Home > Cricket > Special
The Rediff Special
A reign to remember
May 04, 2005
- Steve Waugh led in 57 Tests, won 41, lost 9, drew 7
Steve Waugh took Australian cricket to heights never reached before.
He succeeded Mark Taylor as Test captain in 1999 and led Australia in 15 of their world record 16 successive Test victories.
His double century (200) in the fourth Test against the West Indies helped Australia script a memorable 2-1 series triumph in the Caribbean, which started the team's winning streak.
During the late nineties, he was regarded as one of the world's best middle-order batsmen, the most difficult to dismiss.

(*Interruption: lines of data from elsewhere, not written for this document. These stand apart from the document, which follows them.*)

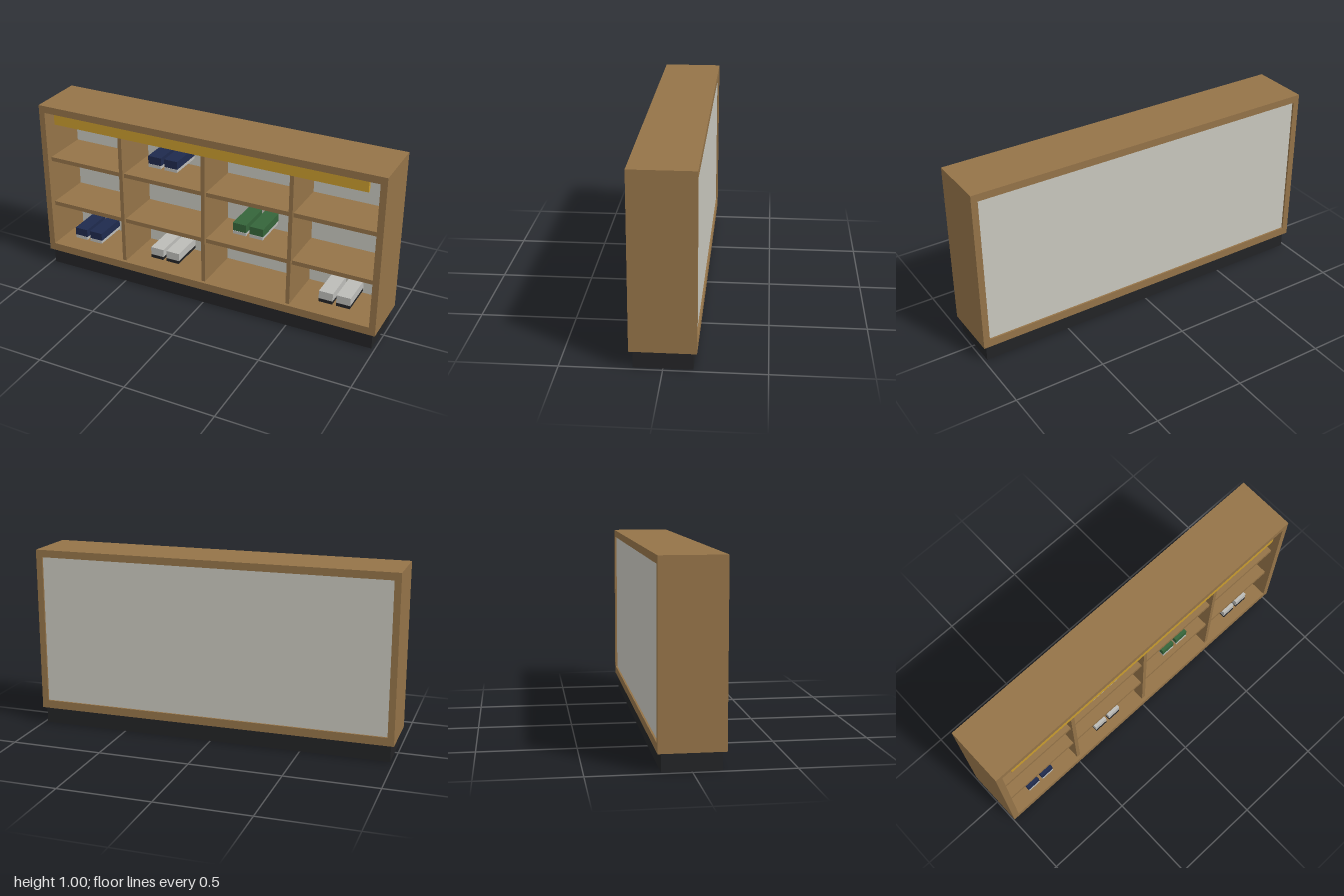
import * as THREE from 'three';

const mat = (color) => new THREE.MeshStandardMaterial({ color });
const wood = mat(0x947348);
const black = mat(0x232426);
const panel = mat(0xc8c7be);
const gold = mat(0xc99c2e);
const navy = mat(0x1f2a4d);
const green = mat(0x35653a);
const pale = mat(0xbcbcb8);

// Box given by its limits on each axis
function block(name, material, [x0, x1], [y0, y1], [z0, z1]) {
  const mesh = new THREE.Mesh(new THREE.BoxGeometry(x1 - x0, y1 - y0, z1 - z0), material);
  mesh.position.set((x0 + x1) / 2, (y0 + y1) / 2, (z0 + z1) / 2);
  mesh.name = name;
  return mesh;
}

// Two shoes side by side, each a sole with an upper
function shoePair(x, y, upper, sole) {
  const pair = new THREE.Group();
  pair.name = 'shoePair';
  for (const dx of [-0.049, 0.049]) {
    pair.add(
      block('shoeSole', sole, [dx - 0.038, dx + 0.038], [0, 0.018], [-0.08, 0.12]),
      block('shoeUpper', upper, [dx - 0.039, dx + 0.039], [0.018, 0.063], [-0.08, 0.118])
    );
  }
  pair.position.set(x, y, 0);
  return pair;
}

export function createModel() {
  const model = new THREE.Group();
  model.name = 'displayShelf';
  const D = 0.163, inX = 0.965, low = 0.137, high = 0.96, back = -0.138;

  // Plinth and outer case
  model.add(
    block('plinth', black, [-0.982, 0.982], [0, 0.092], [-0.145, 0.145]),
    block('bottomPanel', wood, [-inX, inX], [0.092, low], [-D, D]),
    block('topPanel', wood, [-1, 1], [high, 1], [-D, D]),
    block('rightSide', wood, [-1, -inX], [0.092, high], [-D, D]),
    block('leftSide', wood, [inX, 1], [0.092, high], [-D, D]),
    block('backPanel', panel, [-inX, inX], [low, high], [-0.153, back])
  );

  // Upright dividers
  for (const x of [-0.502, 0, 0.502]) {
    model.add(block('divider', wood, [x - 0.011, x + 0.011], [low, high], [back, 0.145]));
  }

  // Shelves
  for (const y of [0.387, 0.667]) {
    model.add(block('shelf', wood, [-inX, inX], [y - 0.012, y + 0.012], [back, 0.13]));
  }

  // Light strip under the top
  model.add(block('lightStrip', gold, [-0.907, 0.907], [0.9, high], [0.138, 0.157]));

  // Shoes on display
  const pairs = [
    [-0.755, 0.187, navy, pale],
    [-0.253, 0.187, pale, black],
    [0.755, 0.187, pale, black],
    [0.253, 0.469, green, pale],
    [-0.253, 0.751, navy, pale],
  ];
  for (const p of pairs) model.add(shoePair(...p));

  return model;
}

Bowlers hurled everything at him, from spin to pace, but returned to their mark breathless, and disappointed, as Waugh stood tall. Nothing could get him down, not even a blow on the body or helmet.
One of the regrets of his career is not being able to win a series in India, something he publicly declared.
It was appropriate that he retired in January 2004, after playing in one of the best-ever series against his most fierce opponents.
That India-Australia series will be remembered for the gutsy batting of Waugh in the final Test and the fitting emotional farewell that followed.
One of the important aspects of Waugh's captaincy was that he drew respect and trust from his team.
"If Steve asked me to run into a brick wall, I would run as fast as I could and hit the wall as hard as I could. I would not question his request. I trust and respect everything he says," Justin Langer said, when questioned about his relationship with Waugh.
Waugh captained Australia in 57 Tests, winning 41 of those, and drawing only 7, for an astonishing win percentage of 71.93.
His batting record was even more impressive. He amassed 10,927 runs in 168 Tests at 51.06, with 32 centuries and 50 half-centuries.
He quit cricket at 36, and there was no doubt that when he left he had established Australia as the super-power of world cricket.